= About this task =
Please reproduce the data in its entirety, word for word.

= Stored data =
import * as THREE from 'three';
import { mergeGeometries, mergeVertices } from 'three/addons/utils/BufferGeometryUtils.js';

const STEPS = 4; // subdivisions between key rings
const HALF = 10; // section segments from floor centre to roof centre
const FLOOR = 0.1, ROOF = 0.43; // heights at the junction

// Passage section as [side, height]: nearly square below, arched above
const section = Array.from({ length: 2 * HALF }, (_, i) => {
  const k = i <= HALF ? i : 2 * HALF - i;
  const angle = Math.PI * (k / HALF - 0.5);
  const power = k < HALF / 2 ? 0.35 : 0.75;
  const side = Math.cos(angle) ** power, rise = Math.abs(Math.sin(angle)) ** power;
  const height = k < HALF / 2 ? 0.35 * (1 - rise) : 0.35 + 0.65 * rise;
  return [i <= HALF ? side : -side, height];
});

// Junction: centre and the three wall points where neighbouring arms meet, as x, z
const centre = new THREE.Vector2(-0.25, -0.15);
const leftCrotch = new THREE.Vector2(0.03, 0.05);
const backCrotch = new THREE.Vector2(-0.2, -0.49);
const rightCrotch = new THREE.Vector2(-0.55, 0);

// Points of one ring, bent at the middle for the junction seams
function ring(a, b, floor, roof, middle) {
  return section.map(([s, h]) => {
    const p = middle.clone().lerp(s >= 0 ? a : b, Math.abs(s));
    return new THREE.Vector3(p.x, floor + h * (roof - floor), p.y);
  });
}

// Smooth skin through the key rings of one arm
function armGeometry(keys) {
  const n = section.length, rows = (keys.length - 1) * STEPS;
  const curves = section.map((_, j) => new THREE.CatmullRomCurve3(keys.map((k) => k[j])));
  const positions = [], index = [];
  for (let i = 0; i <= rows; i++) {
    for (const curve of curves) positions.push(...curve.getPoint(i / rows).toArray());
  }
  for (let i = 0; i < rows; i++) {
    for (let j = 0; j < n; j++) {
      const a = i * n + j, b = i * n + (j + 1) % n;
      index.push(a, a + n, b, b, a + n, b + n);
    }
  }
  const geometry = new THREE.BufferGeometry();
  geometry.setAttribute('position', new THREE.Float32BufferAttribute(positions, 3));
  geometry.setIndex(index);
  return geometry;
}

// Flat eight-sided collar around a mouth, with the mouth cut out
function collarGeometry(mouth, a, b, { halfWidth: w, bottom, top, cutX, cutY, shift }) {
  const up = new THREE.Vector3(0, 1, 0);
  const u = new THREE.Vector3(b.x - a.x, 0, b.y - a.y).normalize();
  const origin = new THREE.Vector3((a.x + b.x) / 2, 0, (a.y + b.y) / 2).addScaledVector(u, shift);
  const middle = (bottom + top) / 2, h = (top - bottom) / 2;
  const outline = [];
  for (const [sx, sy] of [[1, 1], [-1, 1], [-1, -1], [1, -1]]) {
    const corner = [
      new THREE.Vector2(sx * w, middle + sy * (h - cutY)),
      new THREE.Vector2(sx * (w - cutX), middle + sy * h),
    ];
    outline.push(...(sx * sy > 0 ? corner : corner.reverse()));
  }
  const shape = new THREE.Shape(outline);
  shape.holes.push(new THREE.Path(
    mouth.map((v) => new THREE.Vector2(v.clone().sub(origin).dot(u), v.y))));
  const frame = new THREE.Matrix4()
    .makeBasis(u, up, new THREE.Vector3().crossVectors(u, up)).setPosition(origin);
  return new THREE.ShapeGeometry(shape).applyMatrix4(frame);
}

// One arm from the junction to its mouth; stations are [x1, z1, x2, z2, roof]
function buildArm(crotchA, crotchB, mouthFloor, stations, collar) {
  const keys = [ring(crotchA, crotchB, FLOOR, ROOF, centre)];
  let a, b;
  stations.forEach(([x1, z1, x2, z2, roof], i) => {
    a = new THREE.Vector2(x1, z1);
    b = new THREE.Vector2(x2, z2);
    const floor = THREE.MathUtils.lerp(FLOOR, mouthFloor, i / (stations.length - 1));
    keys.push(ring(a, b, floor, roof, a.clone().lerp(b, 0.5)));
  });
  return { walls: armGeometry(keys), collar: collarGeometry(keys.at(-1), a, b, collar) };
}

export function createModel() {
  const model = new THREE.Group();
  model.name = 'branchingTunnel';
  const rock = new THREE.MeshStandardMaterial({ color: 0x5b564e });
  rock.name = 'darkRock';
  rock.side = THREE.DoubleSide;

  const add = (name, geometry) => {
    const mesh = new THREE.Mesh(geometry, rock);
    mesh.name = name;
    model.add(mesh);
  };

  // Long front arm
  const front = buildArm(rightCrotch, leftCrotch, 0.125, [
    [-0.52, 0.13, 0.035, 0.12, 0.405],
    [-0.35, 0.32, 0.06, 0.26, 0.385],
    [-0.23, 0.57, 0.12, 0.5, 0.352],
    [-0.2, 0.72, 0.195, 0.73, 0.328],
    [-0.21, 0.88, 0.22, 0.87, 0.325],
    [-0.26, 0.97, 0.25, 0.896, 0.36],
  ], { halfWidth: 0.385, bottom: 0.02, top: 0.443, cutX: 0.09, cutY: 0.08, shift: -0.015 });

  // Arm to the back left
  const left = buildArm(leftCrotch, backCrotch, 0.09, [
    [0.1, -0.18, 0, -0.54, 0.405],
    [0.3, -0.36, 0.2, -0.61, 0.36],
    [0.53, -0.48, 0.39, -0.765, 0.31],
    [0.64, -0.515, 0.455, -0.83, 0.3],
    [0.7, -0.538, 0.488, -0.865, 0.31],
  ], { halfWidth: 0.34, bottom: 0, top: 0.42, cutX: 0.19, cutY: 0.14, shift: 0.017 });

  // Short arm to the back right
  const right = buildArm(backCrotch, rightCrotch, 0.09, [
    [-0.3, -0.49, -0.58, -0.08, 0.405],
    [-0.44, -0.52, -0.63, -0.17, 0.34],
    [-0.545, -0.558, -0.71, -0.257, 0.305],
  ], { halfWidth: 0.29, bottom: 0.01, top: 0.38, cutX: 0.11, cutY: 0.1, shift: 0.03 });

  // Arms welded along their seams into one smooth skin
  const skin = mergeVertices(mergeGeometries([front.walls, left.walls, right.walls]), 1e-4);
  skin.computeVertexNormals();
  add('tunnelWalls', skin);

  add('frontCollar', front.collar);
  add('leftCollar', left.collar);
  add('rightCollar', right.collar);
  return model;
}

= Written response =
import * as THREE from 'three';
import { mergeGeometries, mergeVertices } from 'three/addons/utils/BufferGeometryUtils.js';

const STEPS = 4; // subdivisions between key rings
const HALF = 10; // section segments from floor centre to roof centre
const FLOOR = 0.1, ROOF = 0.43; // heights at the junction

// Passage section as [side, height]: nearly square below, arched above
const section = Array.from({ length: 2 * HALF }, (_, i) => {
  const k = i <= HALF ? i : 2 * HALF - i;
  const angle = Math.PI * (k / HALF - 0.5);
  const power = k < HALF / 2 ? 0.35 : 0.75;
  const side = Math.cos(angle) ** power, rise = Math.abs(Math.sin(angle)) ** power;
  const height = k < HALF / 2 ? 0.35 * (1 - rise) : 0.35 + 0.65 * rise;
  return [i <= HALF ? side : -side, height];
});

// Junction: centre and the three wall points where neighbouring arms meet, as x, z
const centre = new THREE.Vector2(-0.25, -0.15);
const leftCrotch = new THREE.Vector2(0.03, 0.05);
const backCrotch = new THREE.Vector2(-0.2, -0.49);
const rightCrotch = new THREE.Vector2(-0.55, 0);

// Points of one ring, bent at the middle for the junction seams
function ring(a, b, floor, roof, middle) {
  return section.map(([s, h]) => {
    const p = middle.clone().lerp(s >= 0 ? a : b, Math.abs(s));
    return new THREE.Vector3(p.x, floor + h * (roof - floor), p.y);
  });
}

// Smooth skin through the key rings of one arm
function armGeometry(keys) {
  const n = section.length, rows = (keys.length - 1) * STEPS;
  const curves = section.map((_, j) => new THREE.CatmullRomCurve3(keys.map((k) => k[j])));
  const positions = [], index = [];
  for (let i = 0; i <= rows; i++) {
    for (const curve of curves) positions.push(...curve.getPoint(i / rows).toArray());
  }
  for (let i = 0; i < rows; i++) {
    for (let j = 0; j < n; j++) {
      const a = i * n + j, b = i * n + (j + 1) % n;
      index.push(a, a + n, b, b, a + n, b + n);
    }
  }
  const geometry = new THREE.BufferGeometry();
  geometry.setAttribute('position', new THREE.Float32BufferAttribute(positions, 3));
  geometry.setIndex(index);
  return geometry;
}

// Flat eight-sided collar around a mouth, with the mouth cut out
function collarGeometry(mouth, a, b, { halfWidth: w, bottom, top, cutX, cutY, shift }) {
  const up = new THREE.Vector3(0, 1, 0);
  const u = new THREE.Vector3(b.x - a.x, 0, b.y - a.y).normalize();
  const origin = new THREE.Vector3((a.x + b.x) / 2, 0, (a.y + b.y) / 2).addScaledVector(u, shift);
  const middle = (bottom + top) / 2, h = (top - bottom) / 2;
  const outline = [];
  for (const [sx, sy] of [[1, 1], [-1, 1], [-1, -1], [1, -1]]) {
    const corner = [
      new THREE.Vector2(sx * w, middle + sy * (h - cutY)),
      new THREE.Vector2(sx * (w - cutX), middle + sy * h),
    ];
    outline.push(...(sx * sy > 0 ? corner : corner.reverse()));
  }
  const shape = new THREE.Shape(outline);
  shape.holes.push(new THREE.Path(
    mouth.map((v) => new THREE.Vector2(v.clone().sub(origin).dot(u), v.y))));
  const frame = new THREE.Matrix4()
    .makeBasis(u, up, new THREE.Vector3().crossVectors(u, up)).setPosition(origin);
  return new THREE.ShapeGeometry(shape).applyMatrix4(frame);
}

// One arm from the junction to its mouth; stations are [x1, z1, x2, z2, roof]
function buildArm(crotchA, crotchB, mouthFloor, stations, collar) {
  const keys = [ring(crotchA, crotchB, FLOOR, ROOF, centre)];
  let a, b;
  stations.forEach(([x1, z1, x2, z2, roof], i) => {
    a = new THREE.Vector2(x1, z1);
    b = new THREE.Vector2(x2, z2);
    const floor = THREE.MathUtils.lerp(FLOOR, mouthFloor, i / (stations.length - 1));
    keys.push(ring(a, b, floor, roof, a.clone().lerp(b, 0.5)));
  });
  return { walls: armGeometry(keys), collar: collarGeometry(keys.at(-1), a, b, collar) };
}

export function createModel() {
  const model = new THREE.Group();
  model.name = 'branchingTunnel';
  const rock = new THREE.MeshStandardMaterial({ color: 0x5b564e });
  rock.name = 'darkRock';
  rock.side = THREE.DoubleSide;

  const add = (name, geometry) => {
    const mesh = new THREE.Mesh(geometry, rock);
    mesh.name = name;
    model.add(mesh);
  };

  // Long front arm
  const front = buildArm(rightCrotch, leftCrotch, 0.125, [
    [-0.52, 0.13, 0.035, 0.12, 0.405],
    [-0.35, 0.32, 0.06, 0.26, 0.385],
    [-0.23, 0.57, 0.12, 0.5, 0.352],
    [-0.2, 0.72, 0.195, 0.73, 0.328],
    [-0.21, 0.88, 0.22, 0.87, 0.325],
    [-0.26, 0.97, 0.25, 0.896, 0.36],
  ], { halfWidth: 0.385, bottom: 0.02, top: 0.443, cutX: 0.09, cutY: 0.08, shift: -0.015 });

  // Arm to the back left
  const left = buildArm(leftCrotch, backCrotch, 0.09, [
    [0.1, -0.18, 0, -0.54, 0.405],
    [0.3, -0.36, 0.2, -0.61, 0.36],
    [0.53, -0.48, 0.39, -0.765, 0.31],
    [0.64, -0.515, 0.455, -0.83, 0.3],
    [0.7, -0.538, 0.488, -0.865, 0.31],
  ], { halfWidth: 0.34, bottom: 0, top: 0.42, cutX: 0.19, cutY: 0.14, shift: 0.017 });

  // Short arm to the back right
  const right = buildArm(backCrotch, rightCrotch, 0.09, [
    [-0.3, -0.49, -0.58, -0.08, 0.405],
    [-0.44, -0.52, -0.63, -0.17, 0.34],
    [-0.545, -0.558, -0.71, -0.257, 0.305],
  ], { halfWidth: 0.29, bottom: 0.01, top: 0.38, cutX: 0.11, cutY: 0.1, shift: 0.03 });

  // Arms welded along their seams into one smooth skin
  const skin = mergeVertices(mergeGeometries([front.walls, left.walls, right.walls]), 1e-4);
  skin.computeVertexNormals();
  add('tunnelWalls', skin);

  add('frontCollar', front.collar);
  add('leftCollar', left.collar);
  add('rightCollar', right.collar);
  return model;
}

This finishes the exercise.